Work instructions: There is one span to output from the data below: the lines starting at the line with "48, 2 * n + 1));" and ending at the line with "const u = i / 12, [e, off]". Output it exactly, ends included, nothing more.

Material supplied:

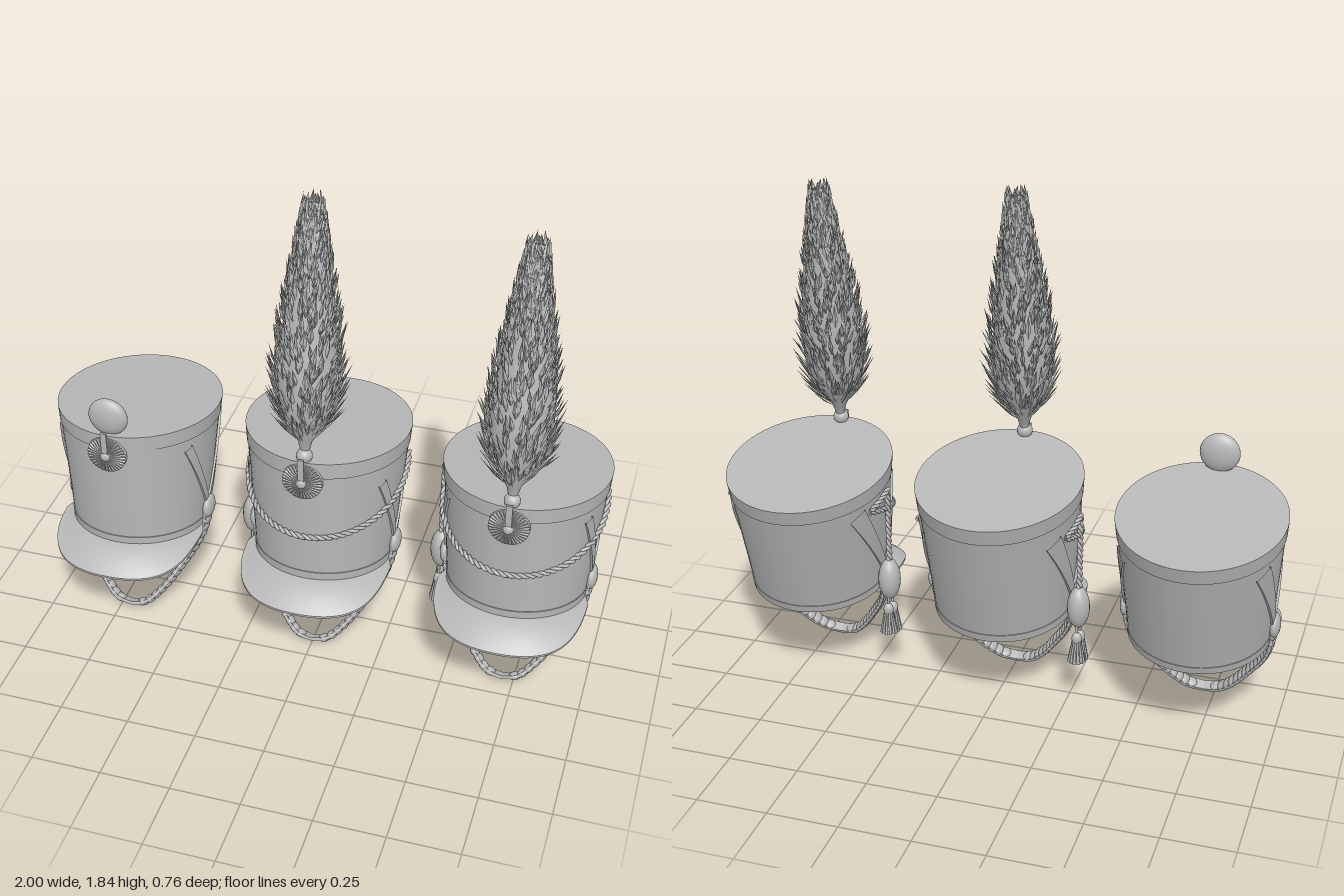
import * as THREE from 'three';
import { toCreasedNormals, mergeGeometries } from 'three/addons/utils/BufferGeometryUtils.js';

const felt = new THREE.MeshStandardMaterial({ color: 0xb8b8b8, side: THREE.DoubleSide });
felt.name = 'plain grey';
const V = (x, y, z) => new THREE.Vector3(x, y, z);
const lerp = THREE.MathUtils.lerp;

function add(parent, name, geometry, x = 0, y = 0, z = 0) {
  const mesh = new THREE.Mesh(geometry, felt);
  mesh.name = name;
  mesh.position.set(x, y, z);
  parent.add(mesh);
  return mesh;
}

// Surface through a grid of points fn(i, j), with sharp edges kept
function loft(fn, nu, nv, crease = 0.6) {
  const pos = [], idx = [];
  for (let i = 0; i <= nu; i++) for (let j = 0; j <= nv; j++) pos.push(...fn(i, j).toArray());
  for (let i = 0; i < nu; i++) for (let j = 0; j < nv; j++) {
    const a = i * (nv + 1) + j, b = a + nv + 1;
    idx.push(a, b, a + 1, b, b + 1, a + 1);
  }
  const g = new THREE.BufferGeometry();
  g.setAttribute('position', new THREE.Float32BufferAttribute(pos, 3));
  g.setIndex(idx);
  return toCreasedNormals(g, crease);
}

const ball = (rx, ry, rz) => new THREE.SphereGeometry(1, 20, 14).scale(rx, ry, rz);

// Flared oval crown wall: t = 0 at the bottom rim, 1 at the top, a = angle from the front
function wall(lift, t, a, off = 0, k = 1) {
  const s = Math.sin(a), c = Math.cos(a);
  const zb = 0.01 + 0.25 * c * k, zt = -0.053 + 0.326 * c * k;
  const yb = 0.314 + (zb + 0.24) * 0.136, yt = 0.775 + lift + (zt + 0.38) * 0.136;
  return V((lerp(0.248, 0.286, t) * k + off) * s, lerp(yb, yt, t), lerp(zb, zt, t) + off * c);
}
// Wall point at a given angle and height
function wallAt(lift, a, y, off) {
  const y0 = wall(lift, 0, a).y, y1 = wall(lift, 1, a).y;
  return wall(lift, (y - y0) / (y1 - y0), a, off);
}
// Angle whose wall point has the given z
const angleOf = (z, y) => {
  const t = (y - 0.35) / 0.47;
  return Math.acos(THREE.MathUtils.clamp((z - lerp(0.01, -0.053, t)) / lerp(0.25, 0.326, t), -1, 1));
};

function crown(hat, lift) {
  // Outer wall with bands, flat top, then the hollow inside: [t, offset, scale]
  const profile = [[0.97, -0.012, 0], [0.97, -0.012, 1], [0, -0.008, 1], [0, 0.003, 1], [0.06, 0.003, 1],
    [0.06, 0, 1], [0.88, 0, 1], [0.88, 0.004, 1], [1, 0.004, 1], [1, 0, 0.99], [1, 0, 0]];
  add(hat, 'crown', loft((i, j) => {
    const [t, off, k] = profile[i];
    return wall(lift, t, j / 72 * Math.PI * 2, k ? off : 0, k);
  }, profile.length - 1, 72));
}

function visor(hat) {
  const n = 8;
  add(hat, 'visor', loft((i, j) => {
    const a = lerp(-1.52, 1.52, i / 48), under = j > n;
    const v = under ? (2 * n + 1 - j) / n : j / n;
    const s = Math.sin(a), c = Math.cos(a);
    const inner = wall(0, 0, a, -0.003);
    const outer = V(0.268 * Math.sign(s) * Math.abs(s) ** 0.9, 0.315 + 0.04 * s ** 6, 0.03 + 0.35 * c ** 0.6);
    const p = inner.lerp(outer, v);
    p.y += 0.045 * v * (1 - v) * c - (under ? 0.008 : 0);
    return p;
  }, 48, 2 * n + 1));
}

// Flat strap lying on the side wall, from (z, y) to (z, y)
function sideStrap(hat, lift, side, from, to, w0, w1) {
  const corners = [[-1, -0.002], [-1, 0.008], [1, 0.008], [1, -0.002], [-1, -0.002]];
  const len = Math.hypot(to[0] - from[0], to[1] - from[1]);
  const nz = (to[1] - from[1]) / len, ny = -(to[0] - from[0]) / len;
  add(hat, 'sideStrap', loft((i, j) => {
    const u = i / 12, [e, off] = corners[j], w = lerp(w0, w1, u) / 2 * e;
    const z = lerp(from[0], to[0], u) + nz * w, y = lerp(from[1], to[1], u) + ny * w;
    return wallAt(lift, side * angleOf(z, y), y, off);
  }, 12, 4));
}

function chinStrap(hat, side) {
  const curve = new THREE.CatmullRomCurve3([V(0.262, 0.41, 0), V(0.25, 0.33, 0.015), V(0.226, 0.26, 0.045),
    V(0.17, 0.165, 0.095), V(0.11, 0.08, 0.135), V(0.055, 0.03, 0.163), V(0, 0.018, 0.17)]
    .map(p => V(p.x * side, p.y, p.z)));
  const W = V(0, 0.39, 0.92).normalize();
  const frame = u => {
    const T = curve.getTangentAt(u), N = T.clone().cross(W).normalize();
    return { p: curve.getPointAt(u), N, T: W.clone().cross(N) };
  };
  const width = u => lerp(0.04, 0.021, u);
  // Backing ribbon
  add(hat, 'chinStrapBacking', loft((i, j) => {
    const u = i / 30, { p, N } = frame(u), e = [[-1, -1], [1, -1], [1, 1], [-1, 1], [-1, -1]][j];
    return p.addScaledVector(W, e[0] * width(u) * 0.9).addScaledVector(N, e[1] * 0.006);
  }, 30, 4));
  // Overlapping metal scales
  const scales = [];
  for (let k = 0; k < 16; k++) {
    const u = 0.05 + k / 16 * 0.92, { p, N, T } = frame(u);
    const m = new THREE.Matrix4().makeBasis(T, W, N).setPosition(p);
    scales.push(new THREE.SphereGeometry(1, 14, 10).scale(0.024, width(u), 0.015).applyMatrix4(m));
  }
  add(hat, 'chinScales', mergeGeometries(scales));
  add(hat, 'chinStrapBoss', ball(0.02, 0.045, 0.045), side * 0.262, 0.41, 0);
}

function cockade(hat, lift) {
  const y = 0.785 + lift;
  // Pleated rosette
  add(hat, 'rosette', loft((i, j) => {
    const a = j / 96 * Math.PI * 2, r = [0, 0.015, 0.045, 0.07, 0.07][i];
    const z = [0.012, 0.012, 0.012, 0.006, -0.012][i] + (i > 1 && i < 4 && j % 3 === 0 ? -0.005 : 0);
    return V(r * Math.sin(a), r * Math.cos(a), z);
  }, 4, 96, 0.3), 0, y, 0.277);
  add(hat, 'cockadeLoop', new THREE.BoxGeometry(0.022, 0.1, 0.008), 0, y + 0.05, 0.293);
  add(hat, 'cockadeButton', ball(0.018, 0.018, 0.012), 0, y, 0.293);
}

// Two twisted strands along points path(u, wobbleUp, wobbleOut)
function cord(hat, name, path, length) {
  const strands = [0, Math.PI].map(ph => {
    const pts = [];
    const n = Math.round(length * 130);
    for (let i = 0; i <= n; i++) {
      const w = i / n * length * 130 + ph;
      pts.push(path(i / n, 0.005 * Math.cos(w), 0.005 * Math.sin(w)));
    }
    return new THREE.TubeGeometry(new THREE.CatmullRomCurve3(pts), n * 2, 0.0065, 6);
  });
  add(hat, name, mergeGeometries(strands));
}

function cordsAndTassels(hat, lift) {
  // Festoon across the front
  const end = angleOf(-0.15, 0.71);
  cord(hat, 'frontCord', (u, up, out) => {
    const a = lerp(-end, end, u);
    const z = wallAt(lift, a, 0.64, 0).z;
    return wallAt(lift, a, 0.575 + (0.275 - z) * 0.31 + up, 0.009 + out);
  }, 1.1);
  // Branch to the right side, then the drop to the tassels
  cord(hat, 'sideCord', (u, up, out) => {
    const z = lerp(-0.15, -0.035, u), y = lerp(0.71, 0.745, u);
    return wallAt(lift, -angleOf(z, y), y + up, 0.009 + out);
  }, 0.13);
  cord(hat, 'hangingCord', (u, up, out) => V(-0.287 + out, lerp(0.745, 0.44, u), -0.035 + up), 0.31);
  add(hat, 'flounder', ball(0.04, 0.08, 0.045), -0.285, 0.385, -0.035);
  for (const [z, top] of [[-0.06, 0.29], [-0.015, 0.275]]) {
    const tassel = new THREE.Group();
    tassel.name = 'tassel';
    tassel.position.set(-0.287, top, z);
    hat.add(tassel);
    add(tassel, 'tasselCord', new THREE.CylinderGeometry(0.005, 0.005, 0.08, 6), 0, 0.03, 0);
    add(tassel, 'tasselHead', ball(0.018, 0.025, 0.018), 0, -0.018, 0);
    const threads = [];
    for (let k = 0; k < 12; k++) {
      const a = k / 12 * Math.PI * 2;
      threads.push(new THREE.CylinderGeometry(0.004, 0.006, 0.085, 5)
        .rotateX(-0.16).translate(0, -0.068, 0.02).rotateY(a));
    }
    add(tassel, 'tasselFringe', mergeGeometries(threads));
  }
}

function plume(hat, lift) {
  let seed = 7;
  const rnd = () => (seed = (seed * 16807) % 2147483647) / 2147483647;
  const shape = [[0, 0.012], [0.05, 0.025], [0.12, 0.068], [0.2, 0.095], [0.3, 0.1], [0.4, 0.095],
    [0.6, 0.07], [0.8, 0.042], [0.89, 0.028], [0.9, 0]];
  const radius = h => {
    const i = Math.max(1, shape.findIndex(p => p[0] >= h));
    const [a, b] = [shape[i - 1], shape[i]];
    return lerp(a[1], b[1], (h - a[0]) / (b[0] - a[0]));
  };
  const group = new THREE.Group();
  group.name = 'plume';
  group.position.set(0, 0.88 + lift, 0.245);
  group.rotation.x = -0.123;
  hat.add(group);
  add(group, 'plumeCore', new THREE.LatheGeometry(shape.map(p => new THREE.Vector2(p[1], p[0])), 24));
  // Pointed folded barbs pointing up and outward
  const pos = [];
  for (let k = 0; k < 650; k++) {
    const h = 0.05 + 0.83 * k / 650, a = k * 2.39996 + rnd() * 0.5;
    const r = radius(h) * 0.96, len = lerp(0.1, 0.055, h / 0.9) * (0.8 + 0.5 * rnd());
    const flare = lerp(0.055, 0.004, h / 0.9) * (0.3 + rnd()), w = 0.007 + 0.006 * rnd();
    const at = (rad, y, side) => [rad * Math.sin(a) + side * Math.cos(a), y, rad * Math.cos(a) - side * Math.sin(a)];
    const rTip = lerp(r, radius(Math.min(0.89, h + len)), 0.7) + flare;
    const base = at(r, h, 0), tip = at(rTip, Math.min(h + len, 0.94), (rnd() - 0.5) * 0.02);
    const rMid = lerp(r, rTip, 0.4) + 0.002, yMid = h + len * 0.4, mid = at(rMid + 0.006, yMid, 0);
    const left = at(rMid, yMid, -w), right = at(rMid, yMid, w);
    pos.push(...base, ...mid, ...left, ...left, ...mid, ...tip, ...base, ...right, ...mid, ...mid, ...right, ...tip);
  }
  const g = new THREE.BufferGeometry();
  g.setAttribute('position', new THREE.Float32BufferAttribute(pos, 3));
  g.computeVertexNormals();
  add(group, 'plumeBarbs', g);
  add(hat, 'plumeSocket', ball(0.028, 0.028, 0.028), 0, 0.875 + lift, 0.25);
}

function shako(x, lift, plumed) {
  const hat = new THREE.Group();
  hat.name = plumed ? 'plumedHat' : 'pomponHat';
  hat.position.x = x;
  crown(hat, lift);
  visor(hat);
  cockade(hat, lift);
  for (const side of [-1, 1]) {
    sideStrap(hat, lift, side, [0, 0.42], [0.118, 0.75], 0.022, 0.032);
    sideStrap(hat, lift, side, [-0.01, 0.42], [-0.2, 0.71], 0.03, 0.06);
    chinStrap(hat, side);
  }
  if (plumed) {
    cordsAndTassels(hat, lift);
    plume(hat, lift);
  } else {
    add(hat, 'pompon', ball(0.072, 0.072, 0.032), 0, 0.92, 0.24);
  }
  return hat;
}

export function createModel() {
  const model = new THREE.Group();
  model.name = 'threeParadeHats';
  model.add(shako(-0.71, 0, false), shako(0, 0.035, true), shako(0.71, 0, true));
  return model;
}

Result of the task:
  }, 48, 2 * n + 1));
}

// Flat strap lying on the side wall, from (z, y) to (z, y)
function sideStrap(hat, lift, side, from, to, w0, w1) {
  const corners = [[-1, -0.002], [-1, 0.008], [1, 0.008], [1, -0.002], [-1, -0.002]];
  const len = Math.hypot(to[0] - from[0], to[1] - from[1]);
  const nz = (to[1] - from[1]) / len, ny = -(to[0] - from[0]) / len;
  add(hat, 'sideStrap', loft((i, j) => {
    const u = i / 12, [e, off] = corners[j], w = lerp(w0, w1, u) / 2 * e;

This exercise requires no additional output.